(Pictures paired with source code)
● ● ● ●
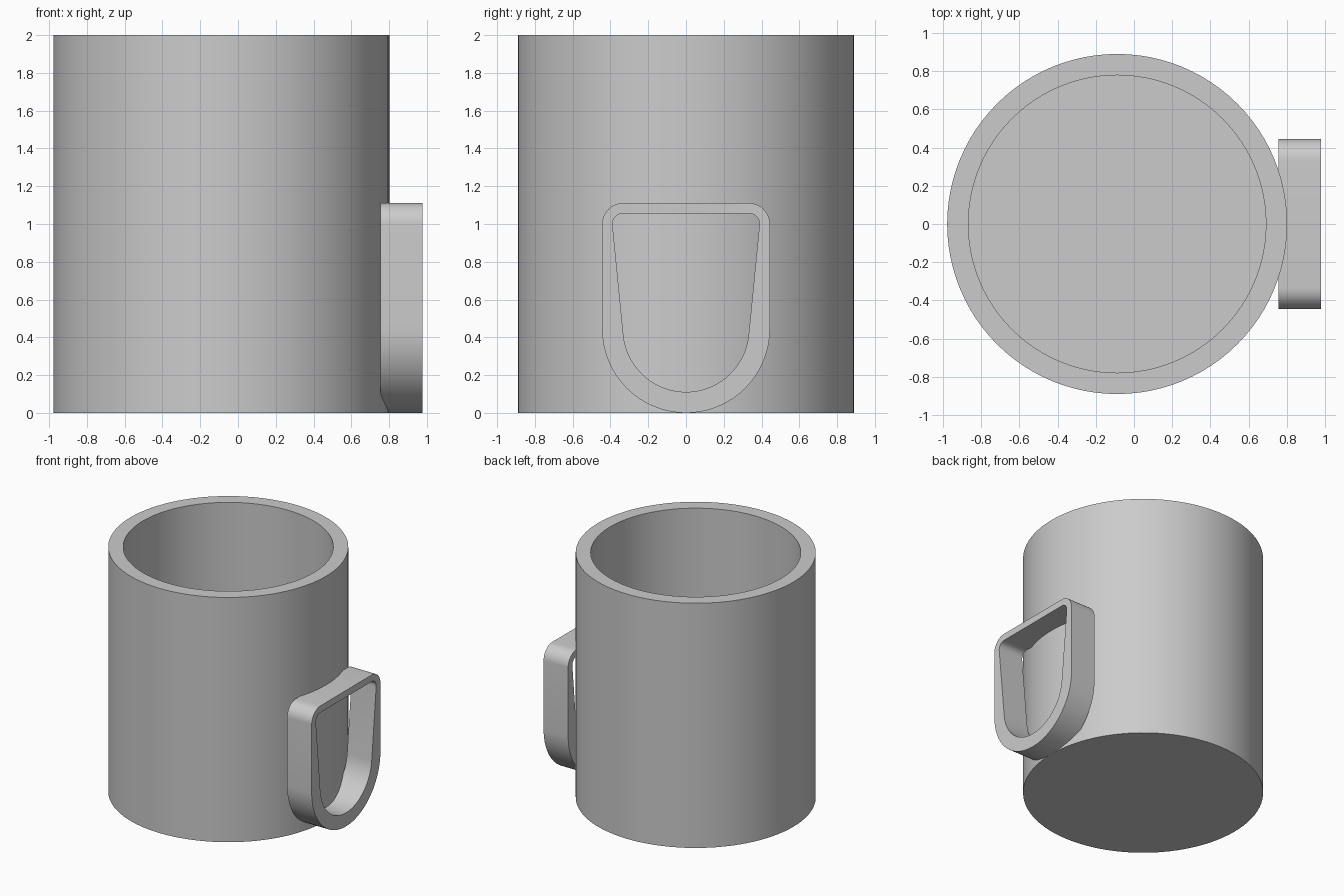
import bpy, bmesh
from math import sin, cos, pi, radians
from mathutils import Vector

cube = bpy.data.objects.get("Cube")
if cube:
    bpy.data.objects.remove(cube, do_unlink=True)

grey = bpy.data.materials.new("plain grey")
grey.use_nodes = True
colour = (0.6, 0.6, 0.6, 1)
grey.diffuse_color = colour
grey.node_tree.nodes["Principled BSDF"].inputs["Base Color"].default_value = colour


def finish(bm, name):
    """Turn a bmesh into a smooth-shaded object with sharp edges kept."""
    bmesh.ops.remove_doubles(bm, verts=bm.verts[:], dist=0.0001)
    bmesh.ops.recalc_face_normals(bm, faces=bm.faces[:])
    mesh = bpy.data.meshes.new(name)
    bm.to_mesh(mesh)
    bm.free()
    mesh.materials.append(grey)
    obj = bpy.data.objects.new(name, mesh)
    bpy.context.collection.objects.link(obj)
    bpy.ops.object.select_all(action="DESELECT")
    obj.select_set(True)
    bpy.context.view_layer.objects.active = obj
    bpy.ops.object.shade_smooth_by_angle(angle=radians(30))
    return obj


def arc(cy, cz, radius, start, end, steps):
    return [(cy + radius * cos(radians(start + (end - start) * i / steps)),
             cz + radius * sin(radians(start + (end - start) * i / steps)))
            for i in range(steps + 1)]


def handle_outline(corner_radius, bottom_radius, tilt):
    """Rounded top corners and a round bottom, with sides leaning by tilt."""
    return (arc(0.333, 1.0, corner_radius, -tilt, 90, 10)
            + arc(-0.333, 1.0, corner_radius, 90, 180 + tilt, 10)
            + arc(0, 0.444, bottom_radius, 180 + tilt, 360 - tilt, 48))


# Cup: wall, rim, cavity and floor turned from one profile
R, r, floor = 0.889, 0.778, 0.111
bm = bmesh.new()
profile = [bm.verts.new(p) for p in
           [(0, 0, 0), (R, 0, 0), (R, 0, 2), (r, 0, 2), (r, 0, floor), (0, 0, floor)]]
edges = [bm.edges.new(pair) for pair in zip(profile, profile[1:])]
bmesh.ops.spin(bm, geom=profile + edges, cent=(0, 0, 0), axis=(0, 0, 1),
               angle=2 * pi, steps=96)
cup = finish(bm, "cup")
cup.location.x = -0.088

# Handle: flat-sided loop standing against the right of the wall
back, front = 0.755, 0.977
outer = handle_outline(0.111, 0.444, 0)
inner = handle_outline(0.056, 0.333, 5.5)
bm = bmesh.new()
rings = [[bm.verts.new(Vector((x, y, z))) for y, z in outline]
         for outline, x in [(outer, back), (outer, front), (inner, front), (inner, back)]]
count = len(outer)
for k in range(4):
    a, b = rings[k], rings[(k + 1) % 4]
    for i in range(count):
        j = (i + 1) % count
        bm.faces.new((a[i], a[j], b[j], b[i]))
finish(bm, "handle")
● ● ● ●
If an entry above holds a picture, leave that picture out and print the rest exactly.

import bpy, bmesh
from math import sin, cos, pi, radians
from mathutils import Vector

cube = bpy.data.objects.get("Cube")
if cube:
    bpy.data.objects.remove(cube, do_unlink=True)

grey = bpy.data.materials.new("plain grey")
grey.use_nodes = True
colour = (0.6, 0.6, 0.6, 1)
grey.diffuse_color = colour
grey.node_tree.nodes["Principled BSDF"].inputs["Base Color"].default_value = colour


def finish(bm, name):
    """Turn a bmesh into a smooth-shaded object with sharp edges kept."""
    bmesh.ops.remove_doubles(bm, verts=bm.verts[:], dist=0.0001)
    bmesh.ops.recalc_face_normals(bm, faces=bm.faces[:])
    mesh = bpy.data.meshes.new(name)
    bm.to_mesh(mesh)
    bm.free()
    mesh.materials.append(grey)
    obj = bpy.data.objects.new(name, mesh)
    bpy.context.collection.objects.link(obj)
    bpy.ops.object.select_all(action="DESELECT")
    obj.select_set(True)
    bpy.context.view_layer.objects.active = obj
    bpy.ops.object.shade_smooth_by_angle(angle=radians(30))
    return obj


def arc(cy, cz, radius, start, end, steps):
    return [(cy + radius * cos(radians(start + (end - start) * i / steps)),
             cz + radius * sin(radians(start + (end - start) * i / steps)))
            for i in range(steps + 1)]


def handle_outline(corner_radius, bottom_radius, tilt):
    """Rounded top corners and a round bottom, with sides leaning by tilt."""
    return (arc(0.333, 1.0, corner_radius, -tilt, 90, 10)
            + arc(-0.333, 1.0, corner_radius, 90, 180 + tilt, 10)
            + arc(0, 0.444, bottom_radius, 180 + tilt, 360 - tilt, 48))


# Cup: wall, rim, cavity and floor turned from one profile
R, r, floor = 0.889, 0.778, 0.111
bm = bmesh.new()
profile = [bm.verts.new(p) for p in
           [(0, 0, 0), (R, 0, 0), (R, 0, 2), (r, 0, 2), (r, 0, floor), (0, 0, floor)]]
edges = [bm.edges.new(pair) for pair in zip(profile, profile[1:])]
bmesh.ops.spin(bm, geom=profile + edges, cent=(0, 0, 0), axis=(0, 0, 1),
               angle=2 * pi, steps=96)
cup = finish(bm, "cup")
cup.location.x = -0.088

# Handle: flat-sided loop standing against the right of the wall
back, front = 0.755, 0.977
outer = handle_outline(0.111, 0.444, 0)
inner = handle_outline(0.056, 0.333, 5.5)
bm = bmesh.new()
rings = [[bm.verts.new(Vector((x, y, z))) for y, z in outline]
         for outline, x in [(outer, back), (outer, front), (inner, front), (inner, back)]]
count = len(outer)
for k in range(4):
    a, b = rings[k], rings[(k + 1) % 4]
    for i in range(count):
        j = (i + 1) % count
        bm.faces.new((a[i], a[j], b[j], b[i]))
finish(bm, "handle")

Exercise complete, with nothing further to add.